Terracing and tree planting have reduced soil erosion and deforestation, which has improved agricultural productivity while reducing flooding, siltation and pollution from fertilizer run-off. New biogas plants have provided Rubaya with a clean energy source, reducing smoke-related health problems and decreasing dependency on firewood. Rainwater stored in reservoirs and underground tanks is now used for crop irrigation and household consumption. With these resources now close at hand, women and children have more time to be productive in other ways.

The “Green Village” initiative has improved the lives and livelihoods of community residents, particularly women. Forty-three families have seen their food security improve.

“We are getting more crops, yields have increased and we live in better houses,” says Ms. Muhawenimana Solange, the head of the local women-led cooperative leading the “Green Village” initiative. “The poor people were the poorest among the poor but if you see them now, they look better off.

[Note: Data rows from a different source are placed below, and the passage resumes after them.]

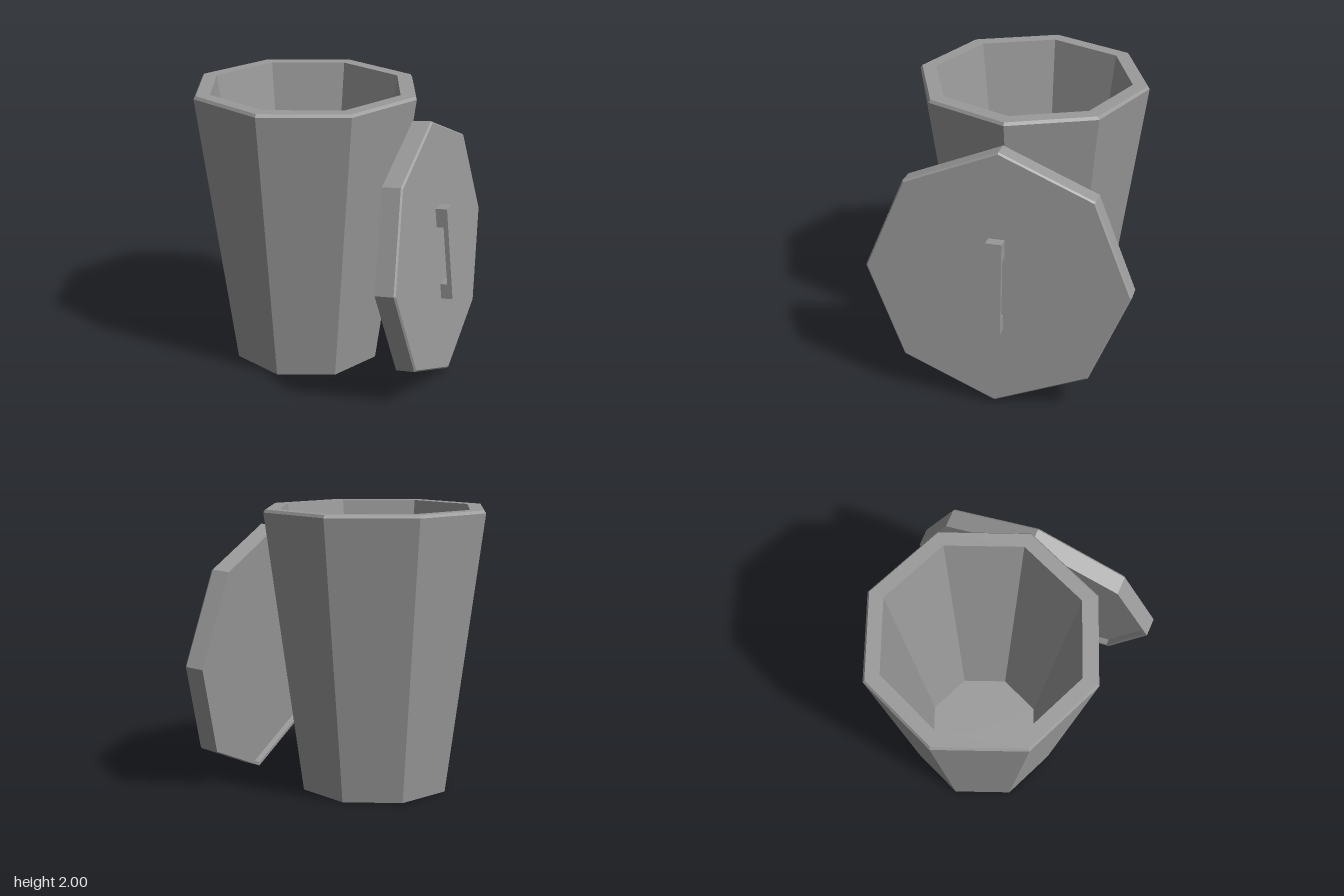
import * as THREE from 'three';

const material = new THREE.MeshStandardMaterial({ color: 0x9a9a9a, flatShading: true });

// Eight-sided solid turned from a closed profile of [radius, height] points
function octagonal(name, profile) {
  const points = profile.map(([r, y]) => new THREE.Vector2(r, y));
  const mesh = new THREE.Mesh(new THREE.LatheGeometry(points, 8), material);
  mesh.name = name;
  return mesh;
}

export function createModel() {
  const model = new THREE.Group();
  model.name = 'binWithLid';

  // Tapered hollow bin with a thick wall and a small chamfer on its rim
  const bin = octagonal('bin', [
    [0, 0], [0.542, 0], [0.817, 1.98], [0.803, 2], [0.7, 2], [0.42, 0.06], [0, 0.06],
  ]);
  bin.position.set(-0.163, 0, -0.008);
  model.add(bin);

  // Lid leaning against the bin: local +y is its outer face, local -x points up
  const lid = new THREE.Group();
  lid.name = 'lid';
  lid.position.set(0.789, 0.927, 0);
  lid.rotation.z = -Math.PI / 2 + 0.095;
  // Plate with a chamfered outer edge and a narrow lip around its inner side
  lid.add(octagonal('lidPlate', [
    [0, -0.026], [0.89, -0.026], [0.89, -0.071], [0.916, -0.071],
    [0.916, 0.059], [0.904, 0.071], [0, 0.071],
  ]));

  // Bridge-shaped handle on the outer face
  const outline = [
    [-0.31, 0.06], [-0.177, 0.06], [-0.177, 0.121], [0.245, 0.121],
    [0.245, 0.06], [0.353, 0.06], [0.353, 0.154], [-0.31, 0.154],
  ];
  const shape = new THREE.Shape(outline.map(([x, y]) => new THREE.Vector2(x, y)));
  const handleGeometry = new THREE.ExtrudeGeometry(shape, { depth: 0.11, bevelEnabled: false });
  handleGeometry.translate(0, 0, -0.055);
  const handle = new THREE.Mesh(handleGeometry, material);
  handle.name = 'lidHandle';
  lid.add(handle);
  model.add(lid);

  return model;
}
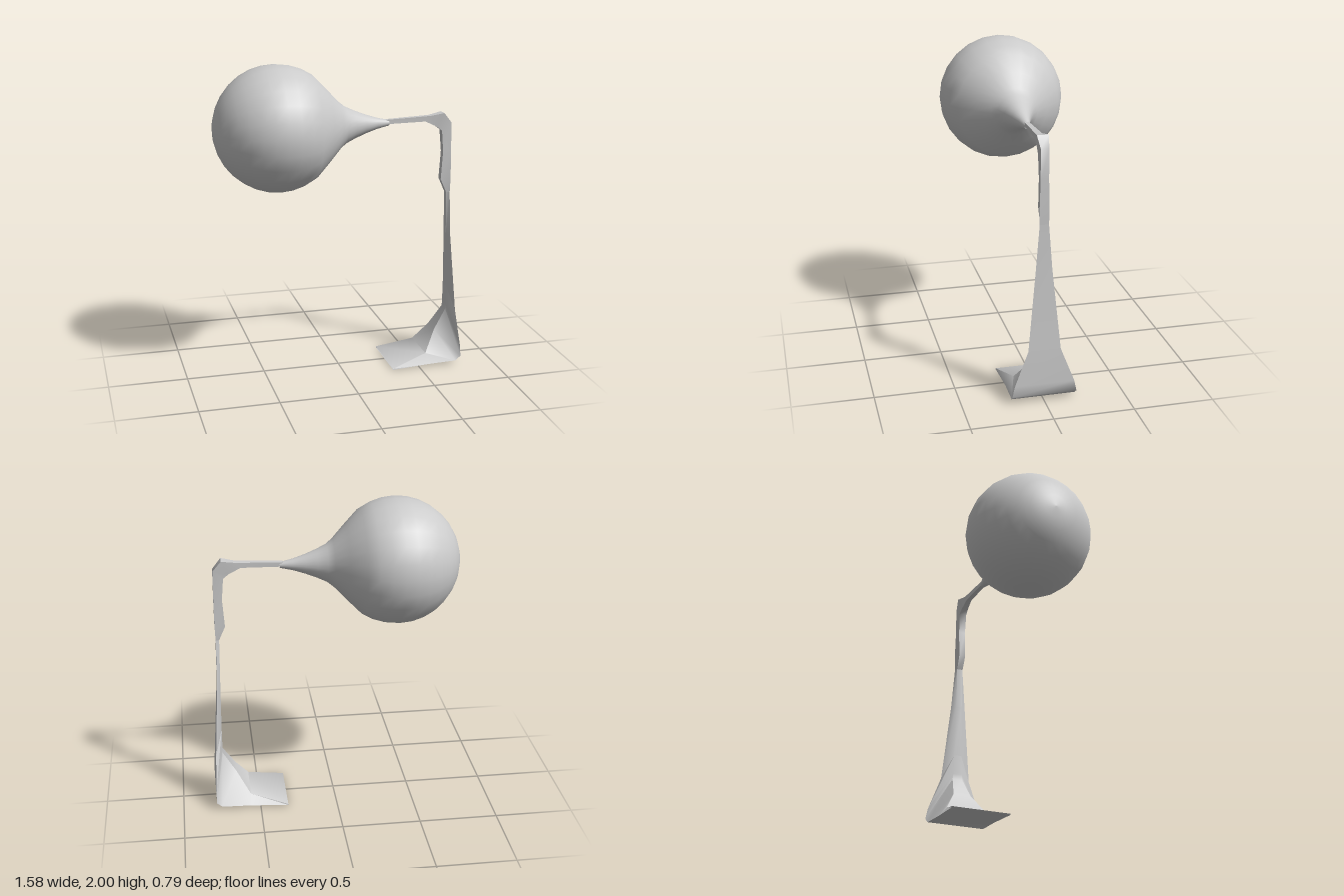
import * as THREE from 'three';
import { toCreasedNormals } from 'three/addons/utils/BufferGeometryUtils.js';

const material = new THREE.MeshStandardMaterial({ color: 0xcccccc, side: THREE.DoubleSide });

// Skin four-cornered sections: [inner x, y, half width, outer x, y, half width]
function loft(sections) {
  const pos = [], index = [];
  for (const [xi, yi, wi, xo, yo, wo] of sections) {
    pos.push(xi, yi, wi, xi, yi, -wi, xo, yo, -wo, xo, yo, wo);
  }
  for (let i = 0; i < sections.length - 1; i++) {
    for (let j = 0; j < 4; j++) {
      const a = i * 4 + j, a2 = i * 4 + (j + 1) % 4;
      index.push(a, a + 4, a2, a2, a + 4, a2 + 4);
    }
  }
  const geo = new THREE.BufferGeometry();
  geo.setAttribute('position', new THREE.Float32BufferAttribute(pos, 3));
  geo.setIndex(index);
  return toCreasedNormals(geo, 0.9);
}

export function createModel() {
  const group = new THREE.Group();

  // Globe that tapers through a flared collar into the arm
  const profile = [];
  for (let i = 0; i <= 11; i++) {
    const t = (i / 11) * Math.PI * 0.69;
    profile.push(new THREE.Vector2(0.397 * Math.sin(t), -0.395 - 0.397 * Math.cos(t)));
  }
  for (const [x, r] of [[-0.08, 0.235], [0, 0.15], [0.04, 0.118], [0.1, 0.09], [0.17, 0.062], [0.25, 0.036], [0.33, 0.018]]) {
    profile.push(new THREE.Vector2(r, x));
  }
  const globeGeo = new THREE.LatheGeometry(profile, 24);
  globeGeo.rotateZ(-Math.PI / 2);
  const globe = new THREE.Mesh(globeGeo, material);
  globe.name = 'globeShade';
  globe.position.y = 1.605;
  group.add(globe);

  // Wedge foot sweeping up into the tapered post
  const foot = [
    [0.32, 0.008, 0.2, 0.32, 0, 0.2],
    [0.56, 0.07, 0.14, 0.56, 0.012, 0.192],
    [0.645, 0.2, 0.06, 0.75, 0.02, 0.197],
    [0.73, 0.33, 0.035, 0.785, 0.05, 0.2],
    [0.73, 0.37, 0.03, 0.785, 0.12, 0.185],
    [0.73, 0.5, 0.025, 0.775, 0.34, 0.1],
  ];
  const post = [
    foot[foot.length - 1],
    [0.725, 0.85, 0.02, 0.745, 0.85, 0.05],
    [0.72, 1.13, 0.02, 0.742, 1.13, 0.028],
  ];
  // Thickened sleeve, elbow and thin arm
  const arm = [
    post[post.length - 1],
    [0.68, 1.22, 0.022, 0.745, 1.22, 0.03],
    [0.692, 1.4, 0.022, 0.745, 1.4, 0.025],
    [0.68, 1.54, 0.025, 0.743, 1.59, 0.025],
    [0.645, 1.567, 0.022, 0.69, 1.655, 0.035],
    [0.57, 1.603, 0.017, 0.6, 1.638, 0.02],
    [0.31, 1.598, 0.014, 0.31, 1.626, 0.014],
  ];
  for (const [name, sections] of Object.entries({ foot, post, arm })) {
    const mesh = new THREE.Mesh(loft(sections), material);
    mesh.name = name;
    group.add(mesh);
  }
  return group;
}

Living conditions are better. Now we have biogas, a school, a health centre and water. We have solved all of these problems.”

Key to the project’s success has been the focus on empowering the community, particularly its women. The formation of the cooperative that leads the project has empowered women to take a lead in community development while ensuring that solutions serve the needs of both men and women. While women’s participation in the project was largely community driven, PEI, in consultation with the villagers, helped identify environmental solutions, ensuring that the needs of both women and men were met.

Thanks to Rubaya’s success, Rwanda’s Economic Development and Poverty Reduction Strategy now includes aspects of environmental sustainability. The Ministry of Local Government has requested that all districts in Rwanda establish at least one “Green Village” based on the project’s best practices. The model is now being replicated in four districts informed by a toolkit developed by REMA and PEI that lays out the process for establishing a green village while promoting women’s empowerment in sustainable development planning.

Meanwhile, back in Rubaya, the future is looking bright for this small community of environmental pioneers. Participation of both men and women in all aspects of the project has ensured the project’s sustainability, thereby allowing the whole community to reap its benefits far into the future.

With more time to focus on their studies, Rubaya’s boys and girls are now free to realize their academic potential. Sitting with her mother, Sandrine notes contentedly that “now with biogas and water nearby, I have time to go to school”.